Directions for this task:
Print every record below exactly as it stands, but leave out the pictures.

Records contained in a dataset
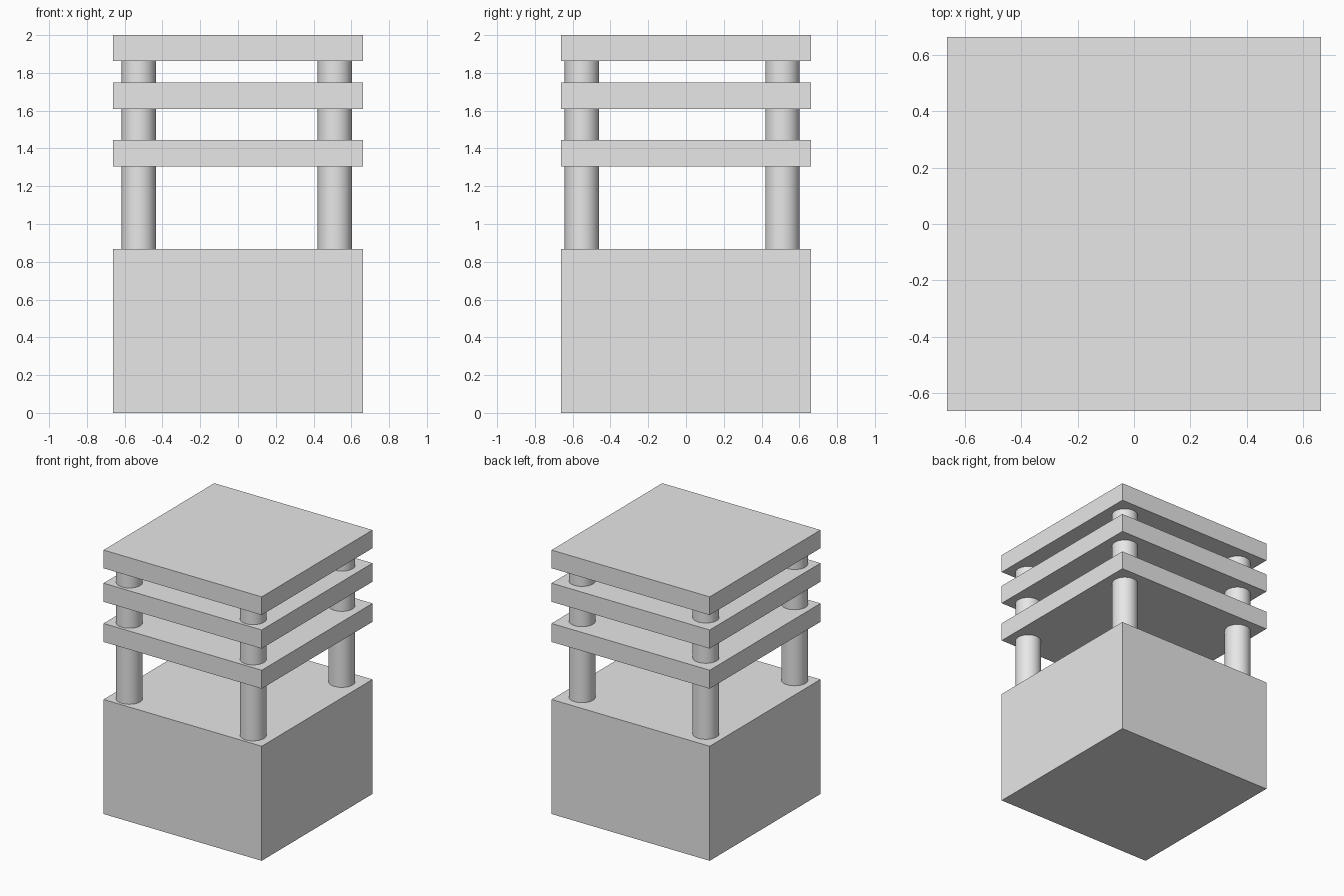
import bpy
import math

cube = bpy.data.objects.get("Cube")
if cube:
    bpy.data.objects.remove(cube, do_unlink=True)

# Single pale grey finish
grey = bpy.data.materials.new("pale_grey")
grey.use_nodes = True
colour = (0.8, 0.8, 0.8, 1)
grey.diffuse_color = colour
grey.node_tree.nodes["Principled BSDF"].inputs["Base Color"].default_value = colour

WIDTH = 1.326
COLUMN_RADIUS = 0.091
BASE_TOP = 0.868
ROOF_BOTTOM = 1.862


def finish(name):
    obj = bpy.context.object
    obj.name = name
    obj.data.materials.append(grey)
    return obj


def block(name, bottom, top):
    bpy.ops.mesh.primitive_cube_add(size=1, location=(0, 0, (bottom + top) / 2))
    obj = finish(name)
    obj.scale = (WIDTH, WIDTH, top - bottom)
    bpy.ops.object.transform_apply(location=False, rotation=False, scale=True)


def column(name, x, y):
    bpy.ops.mesh.primitive_cylinder_add(
        vertices=48, radius=COLUMN_RADIUS, depth=ROOF_BOTTOM - BASE_TOP,
        location=(x, y, (BASE_TOP + ROOF_BOTTOM) / 2))
    finish(name)
    bpy.ops.object.shade_smooth_by_angle(angle=math.radians(30))


# Solid base and the three stacked slabs
block("base_block", 0, BASE_TOP)
block("lower_slab", 1.304, 1.444)
block("middle_slab", 1.608, 1.749)
block("top_slab", ROOF_BOTTOM, 2)

# Corner columns, running up through the slabs
for side, x in (("right", -0.525), ("left", 0.513)):
    for end, y in (("front", -0.551), ("back", 0.511)):
        column(f"{end}_{side}_column", x, y)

Answer below:
import bpy
import math

cube = bpy.data.objects.get("Cube")
if cube:
    bpy.data.objects.remove(cube, do_unlink=True)

# Single pale grey finish
grey = bpy.data.materials.new("pale_grey")
grey.use_nodes = True
colour = (0.8, 0.8, 0.8, 1)
grey.diffuse_color = colour
grey.node_tree.nodes["Principled BSDF"].inputs["Base Color"].default_value = colour

WIDTH = 1.326
COLUMN_RADIUS = 0.091
BASE_TOP = 0.868
ROOF_BOTTOM = 1.862


def finish(name):
    obj = bpy.context.object
    obj.name = name
    obj.data.materials.append(grey)
    return obj


def block(name, bottom, top):
    bpy.ops.mesh.primitive_cube_add(size=1, location=(0, 0, (bottom + top) / 2))
    obj = finish(name)
    obj.scale = (WIDTH, WIDTH, top - bottom)
    bpy.ops.object.transform_apply(location=False, rotation=False, scale=True)


def column(name, x, y):
    bpy.ops.mesh.primitive_cylinder_add(
        vertices=48, radius=COLUMN_RADIUS, depth=ROOF_BOTTOM - BASE_TOP,
        location=(x, y, (BASE_TOP + ROOF_BOTTOM) / 2))
    finish(name)
    bpy.ops.object.shade_smooth_by_angle(angle=math.radians(30))


# Solid base and the three stacked slabs
block("base_block", 0, BASE_TOP)
block("lower_slab", 1.304, 1.444)
block("middle_slab", 1.608, 1.749)
block("top_slab", ROOF_BOTTOM, 2)

# Corner columns, running up through the slabs
for side, x in (("right", -0.525), ("left", 0.513)):
    for end, y in (("front", -0.551), ("back", 0.511)):
        column(f"{end}_{side}_column", x, y)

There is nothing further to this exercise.